(Stored data entries)
* * * * * * * * *

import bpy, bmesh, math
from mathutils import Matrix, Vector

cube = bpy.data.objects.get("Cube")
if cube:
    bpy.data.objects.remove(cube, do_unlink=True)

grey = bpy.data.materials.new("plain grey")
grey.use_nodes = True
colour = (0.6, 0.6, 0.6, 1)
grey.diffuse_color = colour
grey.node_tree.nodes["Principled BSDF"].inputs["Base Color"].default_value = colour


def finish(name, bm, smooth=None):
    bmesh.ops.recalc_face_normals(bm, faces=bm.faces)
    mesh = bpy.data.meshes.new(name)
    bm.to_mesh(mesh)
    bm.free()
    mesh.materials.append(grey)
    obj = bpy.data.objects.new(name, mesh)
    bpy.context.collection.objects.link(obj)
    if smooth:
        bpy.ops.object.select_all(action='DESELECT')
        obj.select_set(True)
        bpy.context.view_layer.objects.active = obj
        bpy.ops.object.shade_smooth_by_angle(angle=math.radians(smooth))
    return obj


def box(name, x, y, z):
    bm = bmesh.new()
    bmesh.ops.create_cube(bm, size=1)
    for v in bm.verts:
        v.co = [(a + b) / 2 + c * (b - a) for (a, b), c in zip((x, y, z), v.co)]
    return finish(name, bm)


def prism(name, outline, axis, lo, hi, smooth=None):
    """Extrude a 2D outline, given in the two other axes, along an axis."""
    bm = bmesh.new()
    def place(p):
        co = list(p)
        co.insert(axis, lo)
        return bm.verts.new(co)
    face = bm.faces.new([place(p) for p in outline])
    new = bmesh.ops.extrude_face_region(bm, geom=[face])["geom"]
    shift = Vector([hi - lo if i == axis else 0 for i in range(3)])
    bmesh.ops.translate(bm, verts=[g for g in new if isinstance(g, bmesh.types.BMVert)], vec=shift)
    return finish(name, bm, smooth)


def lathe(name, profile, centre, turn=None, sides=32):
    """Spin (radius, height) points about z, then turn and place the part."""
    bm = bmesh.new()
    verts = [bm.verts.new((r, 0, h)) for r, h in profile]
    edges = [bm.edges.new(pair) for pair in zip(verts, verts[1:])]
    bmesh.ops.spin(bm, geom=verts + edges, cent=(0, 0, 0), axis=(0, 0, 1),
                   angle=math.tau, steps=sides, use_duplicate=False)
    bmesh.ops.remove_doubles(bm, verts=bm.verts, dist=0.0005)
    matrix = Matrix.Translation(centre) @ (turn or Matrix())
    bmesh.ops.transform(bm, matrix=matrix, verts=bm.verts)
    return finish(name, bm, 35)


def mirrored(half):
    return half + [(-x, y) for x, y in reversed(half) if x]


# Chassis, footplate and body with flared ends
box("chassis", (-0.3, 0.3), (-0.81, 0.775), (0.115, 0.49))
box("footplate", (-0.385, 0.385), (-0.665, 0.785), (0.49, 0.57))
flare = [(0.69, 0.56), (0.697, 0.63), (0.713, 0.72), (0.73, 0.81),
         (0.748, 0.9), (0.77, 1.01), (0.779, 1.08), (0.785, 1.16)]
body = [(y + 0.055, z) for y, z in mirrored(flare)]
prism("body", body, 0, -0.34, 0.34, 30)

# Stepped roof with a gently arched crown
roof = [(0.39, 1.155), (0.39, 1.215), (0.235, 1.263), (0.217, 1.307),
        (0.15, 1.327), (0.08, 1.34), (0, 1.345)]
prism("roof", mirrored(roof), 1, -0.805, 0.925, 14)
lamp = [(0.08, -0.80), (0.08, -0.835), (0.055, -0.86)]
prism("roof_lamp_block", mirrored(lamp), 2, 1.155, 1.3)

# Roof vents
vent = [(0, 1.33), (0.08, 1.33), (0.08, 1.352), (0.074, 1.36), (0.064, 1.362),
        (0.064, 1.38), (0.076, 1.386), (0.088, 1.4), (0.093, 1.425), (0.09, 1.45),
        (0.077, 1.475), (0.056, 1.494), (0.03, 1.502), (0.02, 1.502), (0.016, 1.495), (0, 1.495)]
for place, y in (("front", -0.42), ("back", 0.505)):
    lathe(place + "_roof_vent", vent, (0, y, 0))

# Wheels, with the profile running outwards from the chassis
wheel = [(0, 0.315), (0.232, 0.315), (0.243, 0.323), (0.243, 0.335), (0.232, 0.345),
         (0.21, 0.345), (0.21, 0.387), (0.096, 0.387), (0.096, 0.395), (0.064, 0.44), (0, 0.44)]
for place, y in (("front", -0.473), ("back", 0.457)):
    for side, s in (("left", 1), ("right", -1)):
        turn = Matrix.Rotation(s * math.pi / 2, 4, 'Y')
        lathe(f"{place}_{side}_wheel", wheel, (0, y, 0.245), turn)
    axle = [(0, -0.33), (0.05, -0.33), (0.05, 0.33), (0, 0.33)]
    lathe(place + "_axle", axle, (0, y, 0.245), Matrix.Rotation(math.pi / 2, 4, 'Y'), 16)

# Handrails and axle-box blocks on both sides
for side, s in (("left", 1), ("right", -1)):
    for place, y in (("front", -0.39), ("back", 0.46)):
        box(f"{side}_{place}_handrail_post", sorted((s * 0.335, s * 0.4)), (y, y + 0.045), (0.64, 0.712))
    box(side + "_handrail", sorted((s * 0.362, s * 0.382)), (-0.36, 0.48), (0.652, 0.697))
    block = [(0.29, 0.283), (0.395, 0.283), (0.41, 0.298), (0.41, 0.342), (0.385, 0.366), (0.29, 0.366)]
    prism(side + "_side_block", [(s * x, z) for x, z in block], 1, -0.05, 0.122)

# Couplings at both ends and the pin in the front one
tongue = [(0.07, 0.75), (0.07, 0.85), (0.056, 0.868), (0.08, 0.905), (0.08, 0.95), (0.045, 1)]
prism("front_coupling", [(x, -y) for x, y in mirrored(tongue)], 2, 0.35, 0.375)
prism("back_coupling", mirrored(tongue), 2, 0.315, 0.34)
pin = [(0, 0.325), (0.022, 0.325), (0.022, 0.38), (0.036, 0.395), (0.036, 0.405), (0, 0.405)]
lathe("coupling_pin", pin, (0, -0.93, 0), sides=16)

* * * * * * * * *

### PROBLEM DETAILS
Please copy, word for word, every line from the first line of the records through the line containing "bmesh.ops.remove_doubles(bm, verts=bm.verts, dist=0.0005)", with both of those lines included and nothing else.

### ANSWER SECTION
import bpy, bmesh, math
from mathutils import Matrix, Vector

cube = bpy.data.objects.get("Cube")
if cube:
    bpy.data.objects.remove(cube, do_unlink=True)

grey = bpy.data.materials.new("plain grey")
grey.use_nodes = True
colour = (0.6, 0.6, 0.6, 1)
grey.diffuse_color = colour
grey.node_tree.nodes["Principled BSDF"].inputs["Base Color"].default_value = colour


def finish(name, bm, smooth=None):
    bmesh.ops.recalc_face_normals(bm, faces=bm.faces)
    mesh = bpy.data.meshes.new(name)
    bm.to_mesh(mesh)
    bm.free()
    mesh.materials.append(grey)
    obj = bpy.data.objects.new(name, mesh)
    bpy.context.collection.objects.link(obj)
    if smooth:
        bpy.ops.object.select_all(action='DESELECT')
        obj.select_set(True)
        bpy.context.view_layer.objects.active = obj
        bpy.ops.object.shade_smooth_by_angle(angle=math.radians(smooth))
    return obj


def box(name, x, y, z):
    bm = bmesh.new()
    bmesh.ops.create_cube(bm, size=1)
    for v in bm.verts:
        v.co = [(a + b) / 2 + c * (b - a) for (a, b), c in zip((x, y, z), v.co)]
    return finish(name, bm)


def prism(name, outline, axis, lo, hi, smooth=None):
    """Extrude a 2D outline, given in the two other axes, along an axis."""
    bm = bmesh.new()
    def place(p):
        co = list(p)
        co.insert(axis, lo)
        return bm.verts.new(co)
    face = bm.faces.new([place(p) for p in outline])
    new = bmesh.ops.extrude_face_region(bm, geom=[face])["geom"]
    shift = Vector([hi - lo if i == axis else 0 for i in range(3)])
    bmesh.ops.translate(bm, verts=[g for g in new if isinstance(g, bmesh.types.BMVert)], vec=shift)
    return finish(name, bm, smooth)


def lathe(name, profile, centre, turn=None, sides=32):
    """Spin (radius, height) points about z, then turn and place the part."""
    bm = bmesh.new()
    verts = [bm.verts.new((r, 0, h)) for r, h in profile]
    edges = [bm.edges.new(pair) for pair in zip(verts, verts[1:])]
    bmesh.ops.spin(bm, geom=verts + edges, cent=(0, 0, 0), axis=(0, 0, 1),
                   angle=math.tau, steps=sides, use_duplicate=False)
    bmesh.ops.remove_doubles(bm, verts=bm.verts, dist=0.0005)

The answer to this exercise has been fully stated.